The Ferenc Mádl Institute of Comparative Law basically organizes its activities around three functions:
I. Applied Legal Research: Comparative legal expertise for government actors in the decision-making phase.
II. Basic Legal Research: research conducted at an institutional level and also individually by MFI staff.
III. Building a multifunctional national and international network: to enhance the impact of the above activities and to enforce other government priorities.

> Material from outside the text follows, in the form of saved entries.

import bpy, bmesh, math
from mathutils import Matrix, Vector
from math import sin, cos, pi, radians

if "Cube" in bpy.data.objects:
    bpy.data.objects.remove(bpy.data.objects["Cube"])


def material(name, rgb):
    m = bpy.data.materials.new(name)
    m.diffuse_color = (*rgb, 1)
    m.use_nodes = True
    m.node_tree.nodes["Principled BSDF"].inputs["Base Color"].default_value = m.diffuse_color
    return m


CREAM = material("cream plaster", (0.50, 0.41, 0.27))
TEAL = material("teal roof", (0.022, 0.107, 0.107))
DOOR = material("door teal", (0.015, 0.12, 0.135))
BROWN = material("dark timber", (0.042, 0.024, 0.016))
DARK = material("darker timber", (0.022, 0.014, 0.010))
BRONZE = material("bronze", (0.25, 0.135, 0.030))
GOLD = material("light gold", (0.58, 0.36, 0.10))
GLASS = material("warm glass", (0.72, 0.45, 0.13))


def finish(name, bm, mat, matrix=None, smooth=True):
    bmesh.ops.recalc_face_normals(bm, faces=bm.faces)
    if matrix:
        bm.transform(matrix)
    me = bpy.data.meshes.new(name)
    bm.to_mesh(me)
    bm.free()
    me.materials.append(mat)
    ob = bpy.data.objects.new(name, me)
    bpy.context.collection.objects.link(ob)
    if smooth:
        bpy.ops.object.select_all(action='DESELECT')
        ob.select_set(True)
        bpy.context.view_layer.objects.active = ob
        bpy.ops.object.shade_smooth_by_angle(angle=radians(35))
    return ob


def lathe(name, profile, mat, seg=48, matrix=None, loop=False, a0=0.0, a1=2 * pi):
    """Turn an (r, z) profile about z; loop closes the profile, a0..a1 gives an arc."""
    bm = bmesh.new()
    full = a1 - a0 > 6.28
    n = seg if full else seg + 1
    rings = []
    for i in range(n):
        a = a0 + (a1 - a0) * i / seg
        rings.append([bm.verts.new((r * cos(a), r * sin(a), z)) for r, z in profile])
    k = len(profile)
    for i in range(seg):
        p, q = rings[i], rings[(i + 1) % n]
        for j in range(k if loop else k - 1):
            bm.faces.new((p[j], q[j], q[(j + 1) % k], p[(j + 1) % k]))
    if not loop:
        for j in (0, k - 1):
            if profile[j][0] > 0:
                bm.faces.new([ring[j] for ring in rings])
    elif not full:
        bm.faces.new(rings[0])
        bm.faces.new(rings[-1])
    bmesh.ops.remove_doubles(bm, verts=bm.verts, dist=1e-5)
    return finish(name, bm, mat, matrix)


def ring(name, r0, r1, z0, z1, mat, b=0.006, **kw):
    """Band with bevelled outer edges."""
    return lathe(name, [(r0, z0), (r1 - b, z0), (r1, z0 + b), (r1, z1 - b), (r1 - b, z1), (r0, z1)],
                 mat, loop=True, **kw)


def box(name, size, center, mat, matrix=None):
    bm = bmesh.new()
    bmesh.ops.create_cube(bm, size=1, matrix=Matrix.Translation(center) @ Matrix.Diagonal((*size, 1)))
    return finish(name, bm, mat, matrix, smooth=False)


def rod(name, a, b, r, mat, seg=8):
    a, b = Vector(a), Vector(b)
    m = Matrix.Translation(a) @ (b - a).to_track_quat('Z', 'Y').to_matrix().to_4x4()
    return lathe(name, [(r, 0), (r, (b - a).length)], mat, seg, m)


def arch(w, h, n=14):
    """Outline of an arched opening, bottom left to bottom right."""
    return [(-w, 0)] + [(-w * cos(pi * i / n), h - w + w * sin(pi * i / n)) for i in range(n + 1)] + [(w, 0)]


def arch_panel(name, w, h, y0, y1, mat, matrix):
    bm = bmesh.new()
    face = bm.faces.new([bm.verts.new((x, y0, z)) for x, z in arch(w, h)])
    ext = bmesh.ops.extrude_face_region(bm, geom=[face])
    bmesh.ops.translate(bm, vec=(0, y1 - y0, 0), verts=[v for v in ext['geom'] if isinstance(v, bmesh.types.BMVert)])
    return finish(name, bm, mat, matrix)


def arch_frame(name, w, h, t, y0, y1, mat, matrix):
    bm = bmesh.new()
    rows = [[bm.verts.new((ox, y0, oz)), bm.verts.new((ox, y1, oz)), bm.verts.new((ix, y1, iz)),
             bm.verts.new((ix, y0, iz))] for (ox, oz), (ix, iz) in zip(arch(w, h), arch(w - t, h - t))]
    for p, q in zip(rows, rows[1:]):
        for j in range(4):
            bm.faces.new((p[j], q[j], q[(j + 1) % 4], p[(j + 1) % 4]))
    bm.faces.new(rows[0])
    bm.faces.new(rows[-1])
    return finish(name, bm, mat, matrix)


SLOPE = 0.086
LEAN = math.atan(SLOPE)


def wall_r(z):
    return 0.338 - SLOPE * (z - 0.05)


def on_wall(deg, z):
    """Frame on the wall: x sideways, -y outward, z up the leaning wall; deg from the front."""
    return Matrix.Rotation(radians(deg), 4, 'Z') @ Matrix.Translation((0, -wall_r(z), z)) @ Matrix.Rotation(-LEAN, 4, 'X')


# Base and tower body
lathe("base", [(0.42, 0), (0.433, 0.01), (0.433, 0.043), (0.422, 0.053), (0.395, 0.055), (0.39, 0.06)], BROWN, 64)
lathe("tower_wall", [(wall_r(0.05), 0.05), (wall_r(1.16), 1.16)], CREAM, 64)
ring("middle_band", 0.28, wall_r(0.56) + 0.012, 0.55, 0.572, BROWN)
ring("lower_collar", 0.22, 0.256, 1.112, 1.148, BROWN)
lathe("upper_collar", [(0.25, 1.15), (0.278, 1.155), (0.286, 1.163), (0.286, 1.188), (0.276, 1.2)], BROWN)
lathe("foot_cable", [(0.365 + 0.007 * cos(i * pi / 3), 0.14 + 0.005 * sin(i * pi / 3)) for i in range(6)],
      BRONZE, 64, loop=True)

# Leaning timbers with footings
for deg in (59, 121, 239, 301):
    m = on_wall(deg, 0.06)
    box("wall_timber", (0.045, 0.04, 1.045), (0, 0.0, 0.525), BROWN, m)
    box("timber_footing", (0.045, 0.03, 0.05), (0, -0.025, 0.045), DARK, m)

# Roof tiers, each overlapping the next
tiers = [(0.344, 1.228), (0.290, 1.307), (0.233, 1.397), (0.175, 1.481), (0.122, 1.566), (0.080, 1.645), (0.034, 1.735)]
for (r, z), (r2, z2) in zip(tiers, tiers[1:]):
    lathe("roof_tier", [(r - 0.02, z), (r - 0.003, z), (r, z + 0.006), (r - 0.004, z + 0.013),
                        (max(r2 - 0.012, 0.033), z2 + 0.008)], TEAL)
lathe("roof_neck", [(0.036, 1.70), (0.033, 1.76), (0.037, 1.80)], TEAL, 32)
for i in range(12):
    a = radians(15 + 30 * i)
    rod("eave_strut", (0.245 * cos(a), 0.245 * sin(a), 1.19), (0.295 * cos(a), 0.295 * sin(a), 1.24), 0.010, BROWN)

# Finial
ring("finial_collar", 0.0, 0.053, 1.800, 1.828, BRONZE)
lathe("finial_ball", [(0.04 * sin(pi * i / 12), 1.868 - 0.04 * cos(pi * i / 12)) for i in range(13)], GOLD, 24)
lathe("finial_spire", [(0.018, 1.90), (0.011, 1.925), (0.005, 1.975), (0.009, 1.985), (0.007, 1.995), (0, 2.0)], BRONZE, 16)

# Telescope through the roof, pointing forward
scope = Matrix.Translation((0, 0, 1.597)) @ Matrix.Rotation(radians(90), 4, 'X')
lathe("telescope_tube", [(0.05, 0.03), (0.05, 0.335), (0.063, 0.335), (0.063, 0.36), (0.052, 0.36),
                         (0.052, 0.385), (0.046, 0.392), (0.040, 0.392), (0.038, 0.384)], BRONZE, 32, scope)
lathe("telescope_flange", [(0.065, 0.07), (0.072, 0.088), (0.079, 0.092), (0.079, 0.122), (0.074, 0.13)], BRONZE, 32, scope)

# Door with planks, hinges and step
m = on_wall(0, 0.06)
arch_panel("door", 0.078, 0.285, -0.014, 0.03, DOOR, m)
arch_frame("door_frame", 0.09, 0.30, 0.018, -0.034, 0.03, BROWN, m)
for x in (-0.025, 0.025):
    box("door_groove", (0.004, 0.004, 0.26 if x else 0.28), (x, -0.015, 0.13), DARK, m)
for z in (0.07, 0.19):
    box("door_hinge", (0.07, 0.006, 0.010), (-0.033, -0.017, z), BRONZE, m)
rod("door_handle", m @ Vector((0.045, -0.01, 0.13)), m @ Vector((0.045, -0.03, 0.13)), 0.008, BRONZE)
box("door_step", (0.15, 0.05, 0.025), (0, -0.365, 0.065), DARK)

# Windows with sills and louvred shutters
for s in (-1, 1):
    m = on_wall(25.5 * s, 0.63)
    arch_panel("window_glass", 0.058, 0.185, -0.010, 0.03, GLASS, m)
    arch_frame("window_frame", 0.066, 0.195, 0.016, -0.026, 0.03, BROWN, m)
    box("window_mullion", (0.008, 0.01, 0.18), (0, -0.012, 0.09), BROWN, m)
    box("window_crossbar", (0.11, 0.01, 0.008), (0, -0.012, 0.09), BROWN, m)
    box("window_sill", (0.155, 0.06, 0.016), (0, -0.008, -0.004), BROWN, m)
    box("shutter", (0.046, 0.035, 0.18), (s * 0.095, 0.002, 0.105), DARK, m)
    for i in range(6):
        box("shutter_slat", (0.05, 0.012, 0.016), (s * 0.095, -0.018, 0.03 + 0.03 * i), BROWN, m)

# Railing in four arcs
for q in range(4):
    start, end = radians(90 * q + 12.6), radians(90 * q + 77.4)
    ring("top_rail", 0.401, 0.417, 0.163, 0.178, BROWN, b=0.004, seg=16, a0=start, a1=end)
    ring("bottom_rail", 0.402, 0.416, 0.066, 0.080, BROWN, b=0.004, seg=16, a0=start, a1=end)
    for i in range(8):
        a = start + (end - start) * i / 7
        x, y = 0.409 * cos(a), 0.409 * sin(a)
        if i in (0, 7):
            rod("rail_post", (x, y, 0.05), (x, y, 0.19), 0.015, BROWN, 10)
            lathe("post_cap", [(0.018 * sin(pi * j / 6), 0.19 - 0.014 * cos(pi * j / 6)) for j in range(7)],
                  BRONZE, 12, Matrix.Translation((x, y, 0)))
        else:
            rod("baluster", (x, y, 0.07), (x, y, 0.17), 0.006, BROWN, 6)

When building MFI’s capabilities, using its capacity and resources, applied legal research is a top priority. Applied legal research is confidential according to the needs of governmental actors. This research is profitable even in the short-term for the government which provides the research funding. In contrast, a significantly smaller proportion of MFI resources are used for basic legal research and networking. Such activities are long-term return on investment compared to applied research. External actors are to a large extent involved in basic research and external actors are the basis for networking.